TEDx is a new program that enables local communities such as schools, businesses, libraries, neighborhoods or just groups of friends to organize, design and host their own independent, TED-like events. (read more)
What to say? In a few words the event’s live sessions were generally interesting and informative but not at all at the level of a TED event. Why? The presentations were rather descriptive of a static situation (galaxies, Africa, animal DNA & human history, etc) but never discussed an inspiring work-in-progress project that is aiming to change (a part or the whole) world. That’s it! It was an event about information and not about inspiration.
The big gap was evident when original TED videos were interpolated to the local program. Watching William Kamkwamba describe his project, listening to El Sistema’s youth orchestra directed by Gustavo Dudamel (a “product” of Jose Abreu’s project –awarded with the TED prize 2009) to take Venezuelan kids off the streets by teaching them music) or Pattie Maes showcasing the MIT Media Lab sixth sense project was breathtaking, at times moving, and most importantly: inspiring. You could renew your hope in the intrinsic good of mankind and touch with hand near future technologies that will soon pervade our lives.
Nonetheless it was a good start as the first TEDx in Italy and it gives the opportunity to build on top of it and improve further editions (e.g. TEDxMilan will take place in February 2010). Congratulations to the organizers of TEDxLakeComo for opening the market for further events. I hope this article helps to make following editions better.
When Mr Saibene asked who knew about TED conferences before receiving the invitation to TEDxLakeComo, few people raised their hands. Though initially surprised by the answer, I see this as a positive thing as TEDx’s goal is to expand message of TED, that is “ideas worth spreading”. I didn’t count the amount of people present but it could have been around 300.
The average age was rather high… my guestimate is above 55 y.o. and the “looks” of the attendees was homogeneous (overheard during the event “it looks like a Rotary dinner, no pun intended”). This was surprising too. I expected a more heterogeneous audience, would have liked to see young(er) entrepreneurs, artists and students.
As I said before, the presentations were mostly interesting.

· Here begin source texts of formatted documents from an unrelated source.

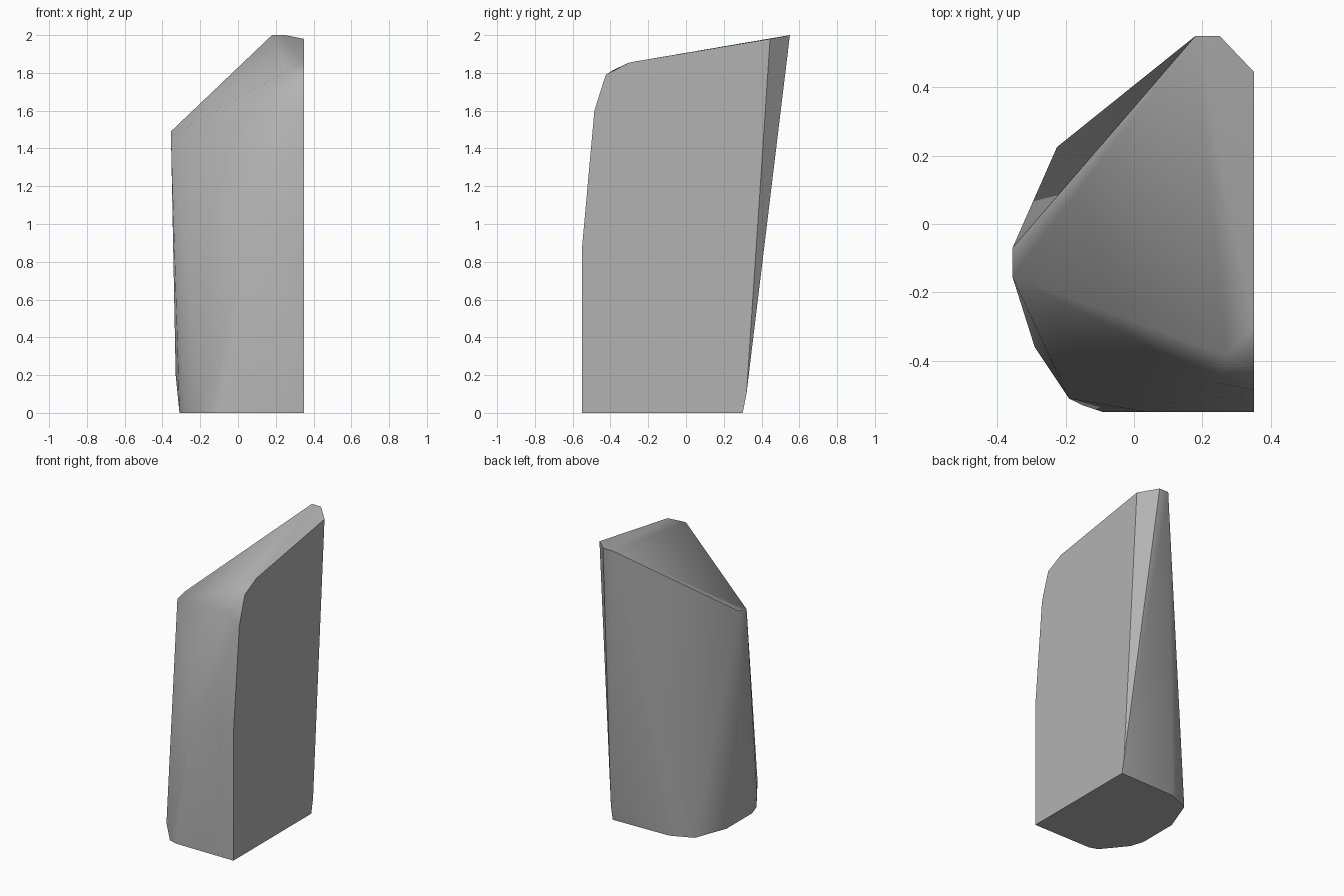
import bpy, bmesh, math

cube = bpy.data.objects.get("Cube")
if cube:
    bpy.data.objects.remove(cube, do_unlink=True)

# Stone colour
stone = bpy.data.materials.new("grey_stone")
stone.use_nodes = True
grey = (0.45, 0.45, 0.45, 1)
stone.diffuse_color = grey
stone.node_tree.nodes["Principled BSDF"].inputs["Base Color"].default_value = grey

CUT = 0.35    # x of the flat split side
FRONT = -0.55  # y of the flat front

# Outline of the flat split side (y, z)
split_side = [(FRONT, 0), (FRONT, 0.88), (-0.485, 1.6), (-0.425, 1.79),
              (-0.3, 1.855), (0.445, 1.98), (0.32, 0.1), (0.3, 0)]
# Outline of the foot (x, y)
foot = [(-0.075, 0.29), (-0.225, 0.225), (-0.31, 0), (-0.31, -0.28),
        (-0.28, -0.37), (-0.15, -0.53), (-0.09, FRONT)]
# Corners of the slanted top
top = [(0.18, 0.55, 2), (0.25, 0.55, 2), (-0.355, -0.07, 1.49),
       (-0.355, -0.155, 1.47), (-0.29, -0.155, 1.51), (0.27, -0.385, 1.815)]
# Worn corners on the outer sides
worn = [(-0.33, -0.1, 0.2), (-0.29, -0.36, 0.11), (-0.19, -0.51, 0.1),
        (0.04, FRONT, 0.85), (0.25, -0.465, 1.65)]

points = [(CUT, y, z) for y, z in split_side] + [(x, y, 0) for x, y in foot] + top + worn

# Chipped block wrapped around the corners
bm = bmesh.new()
for p in points:
    bm.verts.new(p)
bmesh.ops.convex_hull(bm, input=bm.verts[:])
bmesh.ops.delete(bm, geom=[v for v in bm.verts if not v.link_faces], context='VERTS')
bmesh.ops.dissolve_limit(bm, angle_limit=math.radians(0.5), verts=bm.verts[:], edges=bm.edges[:])
bmesh.ops.recalc_face_normals(bm, faces=bm.faces[:])
mesh = bpy.data.meshes.new("stone_block")
bm.to_mesh(mesh)
bm.free()
mesh.materials.append(stone)
block = bpy.data.objects.new("stone_block", mesh)
bpy.context.collection.objects.link(block)

# Soft shading over the shallow facets, crisp along the hard edges
bpy.ops.object.select_all(action='DESELECT')
block.select_set(True)
bpy.context.view_layer.objects.active = block
bpy.ops.object.shade_smooth_by_angle(angle=math.radians(40))
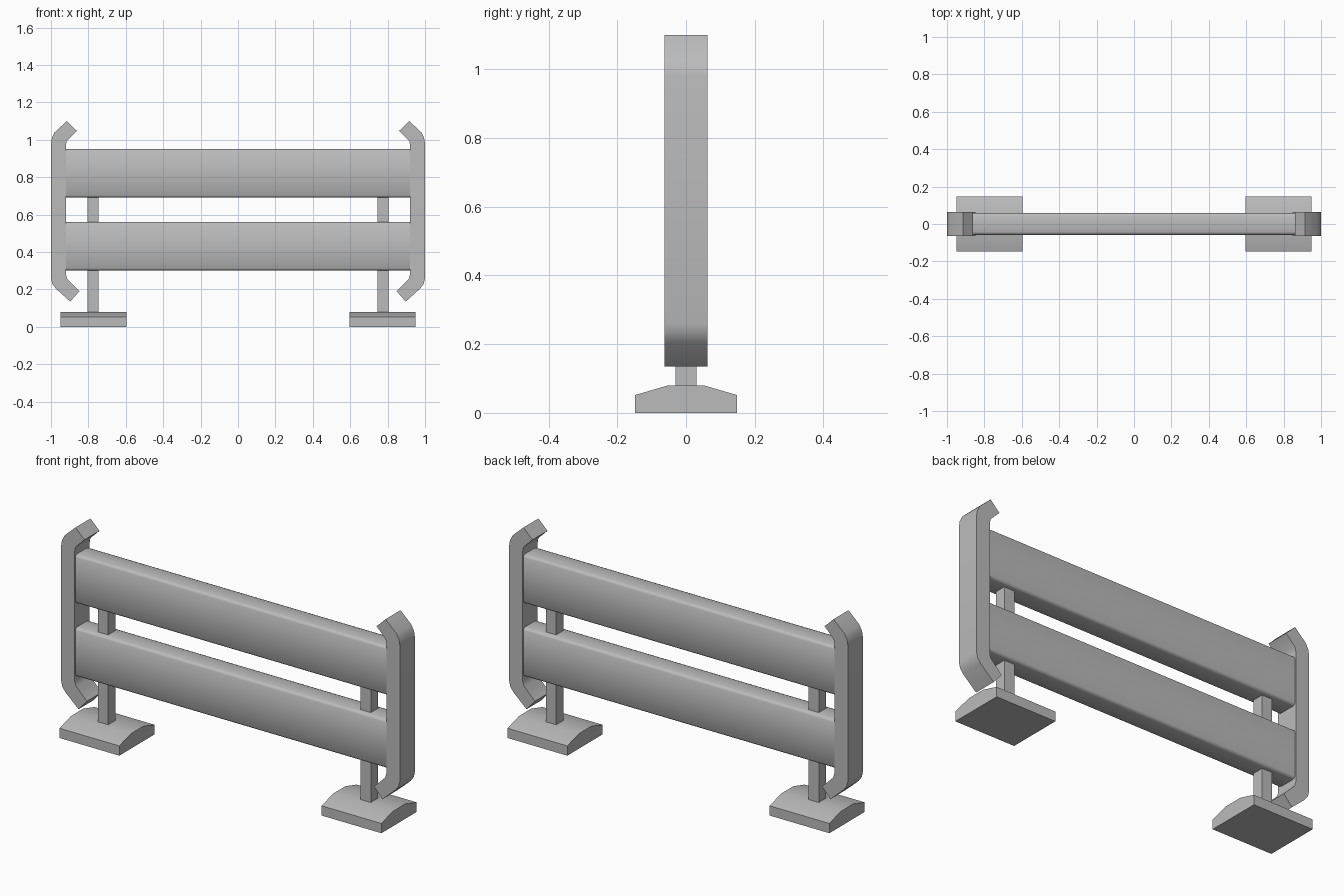
import bpy
import bmesh
from math import radians
from mathutils import Vector

cube = bpy.data.objects.get("Cube")
if cube:
    bpy.data.objects.remove(cube, do_unlink=True)

# Single painted metal colour
grey = bpy.data.materials.new("grey_metal")
grey.use_nodes = True
colour = (0.5, 0.5, 0.5, 1)
grey.diffuse_color = colour
grey.node_tree.nodes["Principled BSDF"].inputs["Base Color"].default_value = colour


def prism(name, points, direction, smooth=30):
    """Extrude a closed outline along a direction."""
    bm = bmesh.new()
    face = bm.faces.new([bm.verts.new(p) for p in points])
    ext = bmesh.ops.extrude_face_region(bm, geom=[face])
    moved = [g for g in ext["geom"] if isinstance(g, bmesh.types.BMVert)]
    bmesh.ops.translate(bm, verts=moved, vec=Vector(direction))
    bmesh.ops.recalc_face_normals(bm, faces=bm.faces)
    mesh = bpy.data.meshes.new(name)
    bm.to_mesh(mesh)
    bm.free()
    mesh.materials.append(grey)
    obj = bpy.data.objects.new(name, mesh)
    bpy.context.collection.objects.link(obj)
    bpy.ops.object.select_all(action="DESELECT")
    obj.select_set(True)
    bpy.context.view_layer.objects.active = obj
    bpy.ops.object.shade_smooth_by_angle(angle=radians(smooth))
    return obj


def box(name, lo, hi):
    x0, y0, z0 = lo
    x1, y1, z1 = hi
    return prism(name, [(x0, y0, z0), (x1, y0, z0), (x1, y1, z0), (x0, y1, z0)],
                 (0, 0, z1 - z0))


# Horizontal planks with rounded long edges
half = [(0.0, 0.0), (0.042, 0.0), (0.052, 0.004), (0.058, 0.013)]
height = 0.26
side = half[1:] + [(y, height - z) for y, z in reversed(half[1:])]
outline = side + [(-y, z) for y, z in reversed(side)]
for name, bottom in (("lower_plank", 0.3), ("upper_plank", 0.69)):
    prism(name, [(-0.925, y, bottom + z) for y, z in outline], (1.85, 0, 0), 50)

# Bent end bracket (x, z): outer edge upwards, then inner edge downwards
bracket = [(0.897, 0.135), (0.975, 0.205), (0.993, 0.23), (1.0, 0.26),
           (1.0, 0.98), (0.995, 1.01), (0.98, 1.04), (0.915, 1.1),
           (0.862, 1.048), (0.915, 0.995), (0.92, 0.97),
           (0.92, 0.28), (0.913, 0.255), (0.848, 0.19)]

# Foot cross-section (y, z)
foot = [(-0.148, 0), (0.148, 0), (0.148, 0.052), (0.052, 0.08),
        (-0.052, 0.08), (-0.148, 0.052)]

for label, s in (("left", 1), ("right", -1)):
    prism(f"{label}_end_bracket", [(s * x, -0.063, z) for x, z in bracket],
          (0, 0.126, 0), 46)
    prism(f"{label}_foot", [(s * 0.597, y, z) for y, z in foot], (s * 0.353, 0, 0))
    box(f"{label}_post", (s * 0.775 - 0.03, -0.03, 0.07), (s * 0.775 + 0.03, 0.03, 0.9))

Speeches seemed more of a University presentation than a TED talk. Age was elevated on stage too (at least 4 speakers out of 7 were over 65) and curiously the young ones were relegated to the end of the event… a mix between younger and older would have helped to increase momentum. Topics were varied, a good thing.
Paolo Ciuccarelli (Design Professor from Politecnico di Milano) was the best storyteller of all and used an innovative visual presentation to support his speech on the visualization of complex information.
Quality was good though the process a bit chaotic, something not unusual in Italy (don’t be surprised if a respected woman from high society digs her elbow into your stomach to get first to that small plate of risotto!).
Signage and Support Material
Was accurate and essential, present in the right places and with the exact dose. I would have printed the agenda on the back of the badge, but that’s a small detail.
Some organizational/logistics recommendations (small stuff, the organization was in general well done and flowed smoothly):
- a clock-down screen on stage, it prevents the speakers from looking at their watch to see how much time is left
- open internet wifi for attendees: it helps to spread the event’s voice on social networks (though I doubt many of the attendees were familiar with Twitter) and towards TED. *EDIT* You will hardly find anything if you search for #tedxlakecomo #tedxcomo (previous hashtag was incorrect). The conference room was covered by wifi but delegates didn’t have access to it. Those that had a 3G mobile connection could tweet.
Follow some photos from TEDxLakeComo, more are available on Flickr.